There may be similar compatibility issues with non-disk FireWire devices such as scanners, cameras, and music processing gear. If the controlling application doesn't support Thunderbolt, it may not work with the adapter.
Device-specific solutions: Enclosures and intermediaries If you determine that Apple's "universal" adapter solution won't work for you, you'll have to move on to device-specific solutions.

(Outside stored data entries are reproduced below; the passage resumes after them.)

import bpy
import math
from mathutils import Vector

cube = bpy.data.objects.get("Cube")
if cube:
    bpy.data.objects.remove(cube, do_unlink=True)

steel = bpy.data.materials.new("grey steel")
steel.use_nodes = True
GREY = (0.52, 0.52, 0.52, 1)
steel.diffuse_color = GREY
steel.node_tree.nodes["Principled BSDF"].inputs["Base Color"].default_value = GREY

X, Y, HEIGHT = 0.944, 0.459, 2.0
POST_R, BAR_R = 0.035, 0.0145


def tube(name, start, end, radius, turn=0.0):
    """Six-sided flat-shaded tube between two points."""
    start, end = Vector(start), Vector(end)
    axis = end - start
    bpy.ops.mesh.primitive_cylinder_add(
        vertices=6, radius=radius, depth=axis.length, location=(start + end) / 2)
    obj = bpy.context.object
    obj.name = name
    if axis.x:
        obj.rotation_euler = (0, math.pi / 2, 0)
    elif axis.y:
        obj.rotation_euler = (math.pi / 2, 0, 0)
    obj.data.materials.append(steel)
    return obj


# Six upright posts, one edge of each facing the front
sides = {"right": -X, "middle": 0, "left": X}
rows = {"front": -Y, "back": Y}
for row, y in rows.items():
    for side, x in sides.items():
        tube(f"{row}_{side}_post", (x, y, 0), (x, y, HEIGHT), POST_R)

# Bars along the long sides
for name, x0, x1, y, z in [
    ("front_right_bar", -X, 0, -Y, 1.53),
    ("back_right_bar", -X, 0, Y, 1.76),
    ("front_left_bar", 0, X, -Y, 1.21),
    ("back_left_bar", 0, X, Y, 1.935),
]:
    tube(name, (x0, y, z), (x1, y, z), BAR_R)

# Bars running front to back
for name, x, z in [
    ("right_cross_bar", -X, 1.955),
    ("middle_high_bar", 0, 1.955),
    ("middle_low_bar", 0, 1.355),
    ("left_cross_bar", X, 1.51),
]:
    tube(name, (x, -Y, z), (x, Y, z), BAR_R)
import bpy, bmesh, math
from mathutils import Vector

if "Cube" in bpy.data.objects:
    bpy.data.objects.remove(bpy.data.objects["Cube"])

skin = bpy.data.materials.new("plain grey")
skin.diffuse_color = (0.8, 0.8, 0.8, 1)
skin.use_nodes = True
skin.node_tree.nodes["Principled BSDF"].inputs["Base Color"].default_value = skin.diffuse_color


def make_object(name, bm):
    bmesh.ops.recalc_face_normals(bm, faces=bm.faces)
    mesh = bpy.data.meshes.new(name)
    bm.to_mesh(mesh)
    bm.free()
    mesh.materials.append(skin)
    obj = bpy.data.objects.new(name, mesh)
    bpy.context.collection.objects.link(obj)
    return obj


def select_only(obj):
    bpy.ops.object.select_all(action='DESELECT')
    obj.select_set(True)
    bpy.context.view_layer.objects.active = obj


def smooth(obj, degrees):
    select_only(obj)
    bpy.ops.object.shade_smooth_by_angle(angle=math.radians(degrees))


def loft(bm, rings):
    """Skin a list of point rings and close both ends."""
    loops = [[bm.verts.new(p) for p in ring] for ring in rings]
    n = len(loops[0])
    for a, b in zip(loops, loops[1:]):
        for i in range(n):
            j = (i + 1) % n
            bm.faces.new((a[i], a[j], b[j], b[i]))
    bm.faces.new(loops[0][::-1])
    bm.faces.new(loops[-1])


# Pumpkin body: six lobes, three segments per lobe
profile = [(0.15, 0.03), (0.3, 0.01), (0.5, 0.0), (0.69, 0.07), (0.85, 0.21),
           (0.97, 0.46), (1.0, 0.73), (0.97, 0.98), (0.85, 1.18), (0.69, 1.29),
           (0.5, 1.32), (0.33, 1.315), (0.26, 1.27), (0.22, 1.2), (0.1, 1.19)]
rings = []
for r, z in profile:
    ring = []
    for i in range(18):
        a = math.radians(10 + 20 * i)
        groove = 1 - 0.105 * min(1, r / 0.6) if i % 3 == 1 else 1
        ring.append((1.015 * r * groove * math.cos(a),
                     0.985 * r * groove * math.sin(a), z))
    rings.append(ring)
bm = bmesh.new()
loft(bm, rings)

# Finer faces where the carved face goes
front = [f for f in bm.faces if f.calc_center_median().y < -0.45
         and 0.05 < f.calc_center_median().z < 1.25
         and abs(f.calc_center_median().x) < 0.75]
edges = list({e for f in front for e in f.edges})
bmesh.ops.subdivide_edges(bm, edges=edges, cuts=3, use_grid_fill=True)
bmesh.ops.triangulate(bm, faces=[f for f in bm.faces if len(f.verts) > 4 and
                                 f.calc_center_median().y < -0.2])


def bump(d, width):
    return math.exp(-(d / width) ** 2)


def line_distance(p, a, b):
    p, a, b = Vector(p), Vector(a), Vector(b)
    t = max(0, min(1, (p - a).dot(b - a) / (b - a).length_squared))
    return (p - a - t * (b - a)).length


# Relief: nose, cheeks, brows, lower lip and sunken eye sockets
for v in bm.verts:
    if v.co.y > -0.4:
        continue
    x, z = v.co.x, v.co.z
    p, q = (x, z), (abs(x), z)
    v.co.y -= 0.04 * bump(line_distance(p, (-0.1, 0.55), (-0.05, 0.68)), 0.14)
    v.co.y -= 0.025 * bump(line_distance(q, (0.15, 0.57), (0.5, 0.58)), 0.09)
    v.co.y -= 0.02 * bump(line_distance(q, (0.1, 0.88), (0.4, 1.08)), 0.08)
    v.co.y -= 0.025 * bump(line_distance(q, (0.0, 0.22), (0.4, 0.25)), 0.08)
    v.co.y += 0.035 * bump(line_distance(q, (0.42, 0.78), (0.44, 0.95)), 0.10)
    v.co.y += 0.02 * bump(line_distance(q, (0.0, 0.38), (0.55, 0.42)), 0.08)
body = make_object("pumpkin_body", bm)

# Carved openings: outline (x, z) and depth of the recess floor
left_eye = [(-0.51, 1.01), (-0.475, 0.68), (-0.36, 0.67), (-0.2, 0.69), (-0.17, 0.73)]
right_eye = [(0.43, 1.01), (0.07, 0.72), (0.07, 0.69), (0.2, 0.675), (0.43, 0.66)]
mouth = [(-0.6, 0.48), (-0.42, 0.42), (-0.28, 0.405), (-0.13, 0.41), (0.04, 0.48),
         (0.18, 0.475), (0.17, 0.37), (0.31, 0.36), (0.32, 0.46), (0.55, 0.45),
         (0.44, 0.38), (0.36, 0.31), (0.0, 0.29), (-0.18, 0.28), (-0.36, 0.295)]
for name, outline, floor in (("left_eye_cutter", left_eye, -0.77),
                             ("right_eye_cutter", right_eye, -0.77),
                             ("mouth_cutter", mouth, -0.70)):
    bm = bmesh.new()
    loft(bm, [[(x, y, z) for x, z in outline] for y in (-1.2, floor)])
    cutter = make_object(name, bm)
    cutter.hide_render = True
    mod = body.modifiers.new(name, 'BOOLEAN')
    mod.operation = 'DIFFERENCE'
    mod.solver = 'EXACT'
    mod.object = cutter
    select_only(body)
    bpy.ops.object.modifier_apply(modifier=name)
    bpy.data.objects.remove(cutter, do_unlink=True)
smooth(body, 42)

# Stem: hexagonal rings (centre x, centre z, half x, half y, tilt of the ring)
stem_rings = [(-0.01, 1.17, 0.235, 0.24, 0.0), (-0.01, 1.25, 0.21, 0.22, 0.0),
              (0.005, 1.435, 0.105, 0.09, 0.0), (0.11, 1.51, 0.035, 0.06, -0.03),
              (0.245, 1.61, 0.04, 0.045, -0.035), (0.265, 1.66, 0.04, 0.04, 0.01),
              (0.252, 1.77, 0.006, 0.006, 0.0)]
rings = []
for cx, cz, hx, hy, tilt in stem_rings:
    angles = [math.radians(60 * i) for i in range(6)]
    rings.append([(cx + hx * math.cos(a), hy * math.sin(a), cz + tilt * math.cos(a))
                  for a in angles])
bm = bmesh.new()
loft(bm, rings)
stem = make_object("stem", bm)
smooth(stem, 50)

An easy, although somewhat labor-intensive, workaround for external hard drives is to change to a new enclosure that supports either Thunderbolt or USB 3.0, such as New Technology's $99 MiniStack enclosure, which has both USB 3.0 and FireWire interfaces. For hard drive transfer speeds, USB 3.0 and FireWire 800 have equivalent performance. You can purchase the enclosure now to future-proof your drive investment.
What if you have a bevy of external FireWire hard drives? That situation is not uncommon with video professionals. If you don't need portability, you may be able to use a Gigabit Ethernet NAS device, assuming the device supports JBOD (just a bunch of disk) RAID technology, such as Synology's $429 four-bay DS413j. Depending on the NAS device's firmware, you may be able to just insert your drives and access them individually over Ethernet. Alternatively, you may have to buy one initial hard drive to migrate your existing drives one at a time into the NAS, adding your drives to the NAS array as you go.
For other FireWire devices, you will have to get more creative. One approach could be to use an intermediary device, such as a powered FireWire hard drive, to bridge between Apple's underpowered adapter and your FireWire device. A working configuration is Other World Computing's $160 Mercury Elite-AL Pro 500GB hard drive, connecting via FireWire both the Mac and a bus-powered device such as Digidesign's Digi 002 FireWire audio mixer. You may already have such a device in your inventory, but getting 500GB storage in the bargain with your adapter solution makes the $160 price tag a little easier to swallow.
ExpressCard: Legacy ace in the hole An often forgotten interface standard is ExpressCard, a PCMCIA slot interface supported on legacy Macs. You can purchase a Thunderbolt-to-ExpressCard external adapter box, such as Sonnet Technology's $199 Echo Pro ExpressCard/34 Thunderbolt Adapter, and add to that a $50 Thunderbolt cable and generic $50 PCMCIA FireWire 800 adapter; you're good to go for most any non-hard-drive bus-powered FireWire device. The adapter supports full FireWire 800 performance.
One downside with this approach is the number of interconnects and the need to carry and manage multiple devices and cables. One loose connection can break the setup, making the solution workable but less than desirable.
Out of options: Thunderbolt or USB 3.0 refresh If none of these solutions works for you, you may have to bite the bullet and upgrade your beloved FireWire external devices to those using Thunderbolt or USB 3.0.
For hard disks this isn't so painful, because drive prices have plummeted over the past few years. You'll still have the labor of transferring your data to the new drive, too.
Other devices may be harder to replace given the expense and the time and effort to work a new product into your production environment. Snapping in a new hard drive is much simpler than learning to use a new camera, audio mixer, or video production console.
It's hard to blame Apple for moving on from FireWire, given that port space and power budgets, particularly on MacBooks, are limited. Hopefully one of the above remedies will see you through making your own move to Thunderbolt and USB 3.0.
This story, "How to cope with the end of FireWire," was originally published at InfoWorld.com. Follow the latest developments in Mac OS X at InfoWorld.com. For the latest developments in business technology news, follow InfoWorld.com on Twitter.